* [Records contained in a dataset]:

────────

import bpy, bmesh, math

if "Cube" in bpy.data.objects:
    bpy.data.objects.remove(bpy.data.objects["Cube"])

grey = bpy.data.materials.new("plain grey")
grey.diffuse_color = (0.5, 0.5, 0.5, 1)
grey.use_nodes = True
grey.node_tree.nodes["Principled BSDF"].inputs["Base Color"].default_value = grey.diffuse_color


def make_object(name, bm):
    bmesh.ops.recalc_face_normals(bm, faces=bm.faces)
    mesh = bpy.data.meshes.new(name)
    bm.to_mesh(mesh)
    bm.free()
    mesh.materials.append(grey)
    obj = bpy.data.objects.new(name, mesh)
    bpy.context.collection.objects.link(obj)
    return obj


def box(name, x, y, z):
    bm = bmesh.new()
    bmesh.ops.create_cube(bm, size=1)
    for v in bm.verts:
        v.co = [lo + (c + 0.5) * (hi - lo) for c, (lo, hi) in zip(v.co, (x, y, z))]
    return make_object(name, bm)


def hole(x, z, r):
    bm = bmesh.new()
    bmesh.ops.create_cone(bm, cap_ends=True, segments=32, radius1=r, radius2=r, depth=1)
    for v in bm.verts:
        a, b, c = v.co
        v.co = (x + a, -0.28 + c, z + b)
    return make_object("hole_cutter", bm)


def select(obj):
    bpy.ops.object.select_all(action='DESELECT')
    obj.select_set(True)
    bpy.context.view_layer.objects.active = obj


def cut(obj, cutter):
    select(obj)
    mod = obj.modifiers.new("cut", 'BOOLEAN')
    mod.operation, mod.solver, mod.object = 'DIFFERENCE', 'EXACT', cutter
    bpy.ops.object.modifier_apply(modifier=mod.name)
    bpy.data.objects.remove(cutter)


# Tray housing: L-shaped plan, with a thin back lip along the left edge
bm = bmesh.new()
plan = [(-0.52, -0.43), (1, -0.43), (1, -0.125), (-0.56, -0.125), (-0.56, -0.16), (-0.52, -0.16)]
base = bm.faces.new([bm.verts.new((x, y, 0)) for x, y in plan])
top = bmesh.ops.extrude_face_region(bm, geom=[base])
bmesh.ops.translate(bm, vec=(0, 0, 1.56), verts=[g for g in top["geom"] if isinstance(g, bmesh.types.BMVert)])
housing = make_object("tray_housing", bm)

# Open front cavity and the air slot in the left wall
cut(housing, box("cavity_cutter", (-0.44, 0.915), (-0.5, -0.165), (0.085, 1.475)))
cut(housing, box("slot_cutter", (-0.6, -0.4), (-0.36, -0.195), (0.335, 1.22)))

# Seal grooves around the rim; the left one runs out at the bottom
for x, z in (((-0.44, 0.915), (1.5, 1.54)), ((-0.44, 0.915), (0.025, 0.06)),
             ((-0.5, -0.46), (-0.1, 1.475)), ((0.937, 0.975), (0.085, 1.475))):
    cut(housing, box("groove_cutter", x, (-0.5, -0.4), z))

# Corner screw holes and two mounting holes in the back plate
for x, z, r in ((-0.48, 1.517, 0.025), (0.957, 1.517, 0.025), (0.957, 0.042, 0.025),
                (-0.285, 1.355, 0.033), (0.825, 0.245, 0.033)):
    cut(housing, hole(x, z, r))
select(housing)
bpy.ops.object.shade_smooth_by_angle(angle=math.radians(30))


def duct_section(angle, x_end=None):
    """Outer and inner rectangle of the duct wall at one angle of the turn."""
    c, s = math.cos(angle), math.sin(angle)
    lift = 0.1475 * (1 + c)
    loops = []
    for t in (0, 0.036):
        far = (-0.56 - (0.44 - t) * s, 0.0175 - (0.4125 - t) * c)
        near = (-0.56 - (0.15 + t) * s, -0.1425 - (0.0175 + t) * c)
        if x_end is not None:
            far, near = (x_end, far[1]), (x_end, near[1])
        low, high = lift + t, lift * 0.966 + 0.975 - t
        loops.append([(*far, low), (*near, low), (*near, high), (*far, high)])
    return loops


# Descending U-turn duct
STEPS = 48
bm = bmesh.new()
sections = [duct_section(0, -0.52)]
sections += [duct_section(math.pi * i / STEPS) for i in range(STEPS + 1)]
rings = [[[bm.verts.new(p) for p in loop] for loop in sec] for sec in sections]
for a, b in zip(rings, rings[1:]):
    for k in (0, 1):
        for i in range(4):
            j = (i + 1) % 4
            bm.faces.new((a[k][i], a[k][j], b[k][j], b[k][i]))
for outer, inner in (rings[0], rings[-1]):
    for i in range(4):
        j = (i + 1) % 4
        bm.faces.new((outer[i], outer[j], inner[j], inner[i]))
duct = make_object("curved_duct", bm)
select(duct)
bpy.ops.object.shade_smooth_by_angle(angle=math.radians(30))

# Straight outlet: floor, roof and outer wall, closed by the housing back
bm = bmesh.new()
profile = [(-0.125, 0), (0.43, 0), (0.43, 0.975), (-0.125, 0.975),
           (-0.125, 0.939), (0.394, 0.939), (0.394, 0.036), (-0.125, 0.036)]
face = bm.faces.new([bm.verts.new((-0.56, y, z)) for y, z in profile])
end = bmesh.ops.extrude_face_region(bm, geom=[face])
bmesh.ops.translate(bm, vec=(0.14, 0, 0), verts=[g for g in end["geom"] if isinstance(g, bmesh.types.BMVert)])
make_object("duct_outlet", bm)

────────

Line by line, retype the records with no changes.

import bpy, bmesh, math

if "Cube" in bpy.data.objects:
    bpy.data.objects.remove(bpy.data.objects["Cube"])

grey = bpy.data.materials.new("plain grey")
grey.diffuse_color = (0.5, 0.5, 0.5, 1)
grey.use_nodes = True
grey.node_tree.nodes["Principled BSDF"].inputs["Base Color"].default_value = grey.diffuse_color


def make_object(name, bm):
    bmesh.ops.recalc_face_normals(bm, faces=bm.faces)
    mesh = bpy.data.meshes.new(name)
    bm.to_mesh(mesh)
    bm.free()
    mesh.materials.append(grey)
    obj = bpy.data.objects.new(name, mesh)
    bpy.context.collection.objects.link(obj)
    return obj


def box(name, x, y, z):
    bm = bmesh.new()
    bmesh.ops.create_cube(bm, size=1)
    for v in bm.verts:
        v.co = [lo + (c + 0.5) * (hi - lo) for c, (lo, hi) in zip(v.co, (x, y, z))]
    return make_object(name, bm)


def hole(x, z, r):
    bm = bmesh.new()
    bmesh.ops.create_cone(bm, cap_ends=True, segments=32, radius1=r, radius2=r, depth=1)
    for v in bm.verts:
        a, b, c = v.co
        v.co = (x + a, -0.28 + c, z + b)
    return make_object("hole_cutter", bm)


def select(obj):
    bpy.ops.object.select_all(action='DESELECT')
    obj.select_set(True)
    bpy.context.view_layer.objects.active = obj


def cut(obj, cutter):
    select(obj)
    mod = obj.modifiers.new("cut", 'BOOLEAN')
    mod.operation, mod.solver, mod.object = 'DIFFERENCE', 'EXACT', cutter
    bpy.ops.object.modifier_apply(modifier=mod.name)
    bpy.data.objects.remove(cutter)


# Tray housing: L-shaped plan, with a thin back lip along the left edge
bm = bmesh.new()
plan = [(-0.52, -0.43), (1, -0.43), (1, -0.125), (-0.56, -0.125), (-0.56, -0.16), (-0.52, -0.16)]
base = bm.faces.new([bm.verts.new((x, y, 0)) for x, y in plan])
top = bmesh.ops.extrude_face_region(bm, geom=[base])
bmesh.ops.translate(bm, vec=(0, 0, 1.56), verts=[g for g in top["geom"] if isinstance(g, bmesh.types.BMVert)])
housing = make_object("tray_housing", bm)

# Open front cavity and the air slot in the left wall
cut(housing, box("cavity_cutter", (-0.44, 0.915), (-0.5, -0.165), (0.085, 1.475)))
cut(housing, box("slot_cutter", (-0.6, -0.4), (-0.36, -0.195), (0.335, 1.22)))

# Seal grooves around the rim; the left one runs out at the bottom
for x, z in (((-0.44, 0.915), (1.5, 1.54)), ((-0.44, 0.915), (0.025, 0.06)),
             ((-0.5, -0.46), (-0.1, 1.475)), ((0.937, 0.975), (0.085, 1.475))):
    cut(housing, box("groove_cutter", x, (-0.5, -0.4), z))

# Corner screw holes and two mounting holes in the back plate
for x, z, r in ((-0.48, 1.517, 0.025), (0.957, 1.517, 0.025), (0.957, 0.042, 0.025),
                (-0.285, 1.355, 0.033), (0.825, 0.245, 0.033)):
    cut(housing, hole(x, z, r))
select(housing)
bpy.ops.object.shade_smooth_by_angle(angle=math.radians(30))


def duct_section(angle, x_end=None):
    """Outer and inner rectangle of the duct wall at one angle of the turn."""
    c, s = math.cos(angle), math.sin(angle)
    lift = 0.1475 * (1 + c)
    loops = []
    for t in (0, 0.036):
        far = (-0.56 - (0.44 - t) * s, 0.0175 - (0.4125 - t) * c)
        near = (-0.56 - (0.15 + t) * s, -0.1425 - (0.0175 + t) * c)
        if x_end is not None:
            far, near = (x_end, far[1]), (x_end, near[1])
        low, high = lift + t, lift * 0.966 + 0.975 - t
        loops.append([(*far, low), (*near, low), (*near, high), (*far, high)])
    return loops


# Descending U-turn duct
STEPS = 48
bm = bmesh.new()
sections = [duct_section(0, -0.52)]
sections += [duct_section(math.pi * i / STEPS) for i in range(STEPS + 1)]
rings = [[[bm.verts.new(p) for p in loop] for loop in sec] for sec in sections]
for a, b in zip(rings, rings[1:]):
    for k in (0, 1):
        for i in range(4):
            j = (i + 1) % 4
            bm.faces.new((a[k][i], a[k][j], b[k][j], b[k][i]))
for outer, inner in (rings[0], rings[-1]):
    for i in range(4):
        j = (i + 1) % 4
        bm.faces.new((outer[i], outer[j], inner[j], inner[i]))
duct = make_object("curved_duct", bm)
select(duct)
bpy.ops.object.shade_smooth_by_angle(angle=math.radians(30))

# Straight outlet: floor, roof and outer wall, closed by the housing back
bm = bmesh.new()
profile = [(-0.125, 0), (0.43, 0), (0.43, 0.975), (-0.125, 0.975),
           (-0.125, 0.939), (0.394, 0.939), (0.394, 0.036), (-0.125, 0.036)]
face = bm.faces.new([bm.verts.new((-0.56, y, z)) for y, z in profile])
end = bmesh.ops.extrude_face_region(bm, geom=[face])
bmesh.ops.translate(bm, vec=(0.14, 0, 0), verts=[g for g in end["geom"] if isinstance(g, bmesh.types.BMVert)])
make_object("duct_outlet", bm)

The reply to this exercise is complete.